● **TASK PROMPT**
Output each entry exactly as written.

[Saved data entries]
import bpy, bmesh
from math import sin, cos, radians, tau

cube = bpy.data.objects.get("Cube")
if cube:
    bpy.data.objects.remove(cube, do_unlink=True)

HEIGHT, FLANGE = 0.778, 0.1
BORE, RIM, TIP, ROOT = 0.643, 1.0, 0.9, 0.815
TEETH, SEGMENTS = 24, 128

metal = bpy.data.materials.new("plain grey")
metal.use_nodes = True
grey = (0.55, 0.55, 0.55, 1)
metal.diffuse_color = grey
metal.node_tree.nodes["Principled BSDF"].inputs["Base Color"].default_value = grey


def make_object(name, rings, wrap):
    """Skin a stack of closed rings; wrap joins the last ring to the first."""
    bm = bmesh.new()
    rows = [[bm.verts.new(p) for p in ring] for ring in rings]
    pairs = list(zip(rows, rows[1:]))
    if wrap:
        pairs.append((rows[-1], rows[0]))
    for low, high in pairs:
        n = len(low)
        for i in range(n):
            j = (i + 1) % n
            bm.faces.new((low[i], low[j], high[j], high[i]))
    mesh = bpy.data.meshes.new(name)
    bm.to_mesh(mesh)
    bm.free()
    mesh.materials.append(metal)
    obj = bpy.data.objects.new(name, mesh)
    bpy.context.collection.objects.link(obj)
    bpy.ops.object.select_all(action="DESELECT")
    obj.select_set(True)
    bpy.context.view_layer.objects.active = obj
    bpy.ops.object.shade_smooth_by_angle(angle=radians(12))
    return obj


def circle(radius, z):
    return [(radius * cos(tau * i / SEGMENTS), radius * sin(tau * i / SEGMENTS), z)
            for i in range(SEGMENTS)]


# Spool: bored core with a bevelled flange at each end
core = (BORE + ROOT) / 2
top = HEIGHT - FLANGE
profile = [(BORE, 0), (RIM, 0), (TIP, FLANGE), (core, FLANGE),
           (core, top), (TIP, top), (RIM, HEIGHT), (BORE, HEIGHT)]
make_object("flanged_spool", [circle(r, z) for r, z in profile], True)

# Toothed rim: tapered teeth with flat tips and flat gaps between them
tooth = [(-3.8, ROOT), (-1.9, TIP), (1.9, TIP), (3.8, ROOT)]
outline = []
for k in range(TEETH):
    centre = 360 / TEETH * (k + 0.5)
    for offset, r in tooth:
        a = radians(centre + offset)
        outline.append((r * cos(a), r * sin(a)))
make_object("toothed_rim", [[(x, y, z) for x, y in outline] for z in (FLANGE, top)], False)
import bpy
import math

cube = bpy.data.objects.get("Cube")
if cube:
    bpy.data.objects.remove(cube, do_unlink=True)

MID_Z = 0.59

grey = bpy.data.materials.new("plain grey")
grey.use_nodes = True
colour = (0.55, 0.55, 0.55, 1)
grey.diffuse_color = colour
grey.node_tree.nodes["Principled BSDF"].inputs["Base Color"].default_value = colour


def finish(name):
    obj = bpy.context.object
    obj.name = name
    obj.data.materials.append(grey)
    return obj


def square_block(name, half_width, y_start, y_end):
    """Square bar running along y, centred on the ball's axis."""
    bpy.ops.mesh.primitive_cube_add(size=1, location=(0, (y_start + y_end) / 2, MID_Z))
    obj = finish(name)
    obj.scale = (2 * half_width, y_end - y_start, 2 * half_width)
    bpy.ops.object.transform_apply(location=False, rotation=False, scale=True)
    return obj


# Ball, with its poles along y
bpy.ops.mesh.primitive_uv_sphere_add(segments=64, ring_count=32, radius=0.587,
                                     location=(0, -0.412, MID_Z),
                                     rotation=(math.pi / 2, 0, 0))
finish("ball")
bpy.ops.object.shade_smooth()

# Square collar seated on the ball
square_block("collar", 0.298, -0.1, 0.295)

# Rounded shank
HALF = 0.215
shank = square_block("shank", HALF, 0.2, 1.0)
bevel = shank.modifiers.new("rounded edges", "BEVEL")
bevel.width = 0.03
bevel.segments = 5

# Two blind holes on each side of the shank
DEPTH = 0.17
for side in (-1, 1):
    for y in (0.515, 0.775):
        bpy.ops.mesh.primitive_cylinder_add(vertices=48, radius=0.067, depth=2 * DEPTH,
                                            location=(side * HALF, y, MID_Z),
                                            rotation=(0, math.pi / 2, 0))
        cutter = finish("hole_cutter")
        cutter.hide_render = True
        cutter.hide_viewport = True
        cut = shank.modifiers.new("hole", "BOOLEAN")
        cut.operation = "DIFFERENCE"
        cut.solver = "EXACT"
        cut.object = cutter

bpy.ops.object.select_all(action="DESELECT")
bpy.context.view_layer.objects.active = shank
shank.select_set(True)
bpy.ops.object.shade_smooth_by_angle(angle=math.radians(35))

● **WRITTEN SOLUTION**
import bpy, bmesh
from math import sin, cos, radians, tau

cube = bpy.data.objects.get("Cube")
if cube:
    bpy.data.objects.remove(cube, do_unlink=True)

HEIGHT, FLANGE = 0.778, 0.1
BORE, RIM, TIP, ROOT = 0.643, 1.0, 0.9, 0.815
TEETH, SEGMENTS = 24, 128

metal = bpy.data.materials.new("plain grey")
metal.use_nodes = True
grey = (0.55, 0.55, 0.55, 1)
metal.diffuse_color = grey
metal.node_tree.nodes["Principled BSDF"].inputs["Base Color"].default_value = grey


def make_object(name, rings, wrap):
    """Skin a stack of closed rings; wrap joins the last ring to the first."""
    bm = bmesh.new()
    rows = [[bm.verts.new(p) for p in ring] for ring in rings]
    pairs = list(zip(rows, rows[1:]))
    if wrap:
        pairs.append((rows[-1], rows[0]))
    for low, high in pairs:
        n = len(low)
        for i in range(n):
            j = (i + 1) % n
            bm.faces.new((low[i], low[j], high[j], high[i]))
    mesh = bpy.data.meshes.new(name)
    bm.to_mesh(mesh)
    bm.free()
    mesh.materials.append(metal)
    obj = bpy.data.objects.new(name, mesh)
    bpy.context.collection.objects.link(obj)
    bpy.ops.object.select_all(action="DESELECT")
    obj.select_set(True)
    bpy.context.view_layer.objects.active = obj
    bpy.ops.object.shade_smooth_by_angle(angle=radians(12))
    return obj


def circle(radius, z):
    return [(radius * cos(tau * i / SEGMENTS), radius * sin(tau * i / SEGMENTS), z)
            for i in range(SEGMENTS)]


# Spool: bored core with a bevelled flange at each end
core = (BORE + ROOT) / 2
top = HEIGHT - FLANGE
profile = [(BORE, 0), (RIM, 0), (TIP, FLANGE), (core, FLANGE),
           (core, top), (TIP, top), (RIM, HEIGHT), (BORE, HEIGHT)]
make_object("flanged_spool", [circle(r, z) for r, z in profile], True)

# Toothed rim: tapered teeth with flat tips and flat gaps between them
tooth = [(-3.8, ROOT), (-1.9, TIP), (1.9, TIP), (3.8, ROOT)]
outline = []
for k in range(TEETH):
    centre = 360 / TEETH * (k + 0.5)
    for offset, r in tooth:
        a = radians(centre + offset)
        outline.append((r * cos(a), r * sin(a)))
make_object("toothed_rim", [[(x, y, z) for x, y in outline] for z in (FLANGE, top)], False)
import bpy
import math

cube = bpy.data.objects.get("Cube")
if cube:
    bpy.data.objects.remove(cube, do_unlink=True)

MID_Z = 0.59

grey = bpy.data.materials.new("plain grey")
grey.use_nodes = True
colour = (0.55, 0.55, 0.55, 1)
grey.diffuse_color = colour
grey.node_tree.nodes["Principled BSDF"].inputs["Base Color"].default_value = colour


def finish(name):
    obj = bpy.context.object
    obj.name = name
    obj.data.materials.append(grey)
    return obj


def square_block(name, half_width, y_start, y_end):
    """Square bar running along y, centred on the ball's axis."""
    bpy.ops.mesh.primitive_cube_add(size=1, location=(0, (y_start + y_end) / 2, MID_Z))
    obj = finish(name)
    obj.scale = (2 * half_width, y_end - y_start, 2 * half_width)
    bpy.ops.object.transform_apply(location=False, rotation=False, scale=True)
    return obj


# Ball, with its poles along y
bpy.ops.mesh.primitive_uv_sphere_add(segments=64, ring_count=32, radius=0.587,
                                     location=(0, -0.412, MID_Z),
                                     rotation=(math.pi / 2, 0, 0))
finish("ball")
bpy.ops.object.shade_smooth()

# Square collar seated on the ball
square_block("collar", 0.298, -0.1, 0.295)

# Rounded shank
HALF = 0.215
shank = square_block("shank", HALF, 0.2, 1.0)
bevel = shank.modifiers.new("rounded edges", "BEVEL")
bevel.width = 0.03
bevel.segments = 5

# Two blind holes on each side of the shank
DEPTH = 0.17
for side in (-1, 1):
    for y in (0.515, 0.775):
        bpy.ops.mesh.primitive_cylinder_add(vertices=48, radius=0.067, depth=2 * DEPTH,
                                            location=(side * HALF, y, MID_Z),
                                            rotation=(0, math.pi / 2, 0))
        cutter = finish("hole_cutter")
        cutter.hide_render = True
        cutter.hide_viewport = True
        cut = shank.modifiers.new("hole", "BOOLEAN")
        cut.operation = "DIFFERENCE"
        cut.solver = "EXACT"
        cut.object = cutter

bpy.ops.object.select_all(action="DESELECT")
bpy.context.view_layer.objects.active = shank
shank.select_set(True)
bpy.ops.object.shade_smooth_by_angle(angle=math.radians(35))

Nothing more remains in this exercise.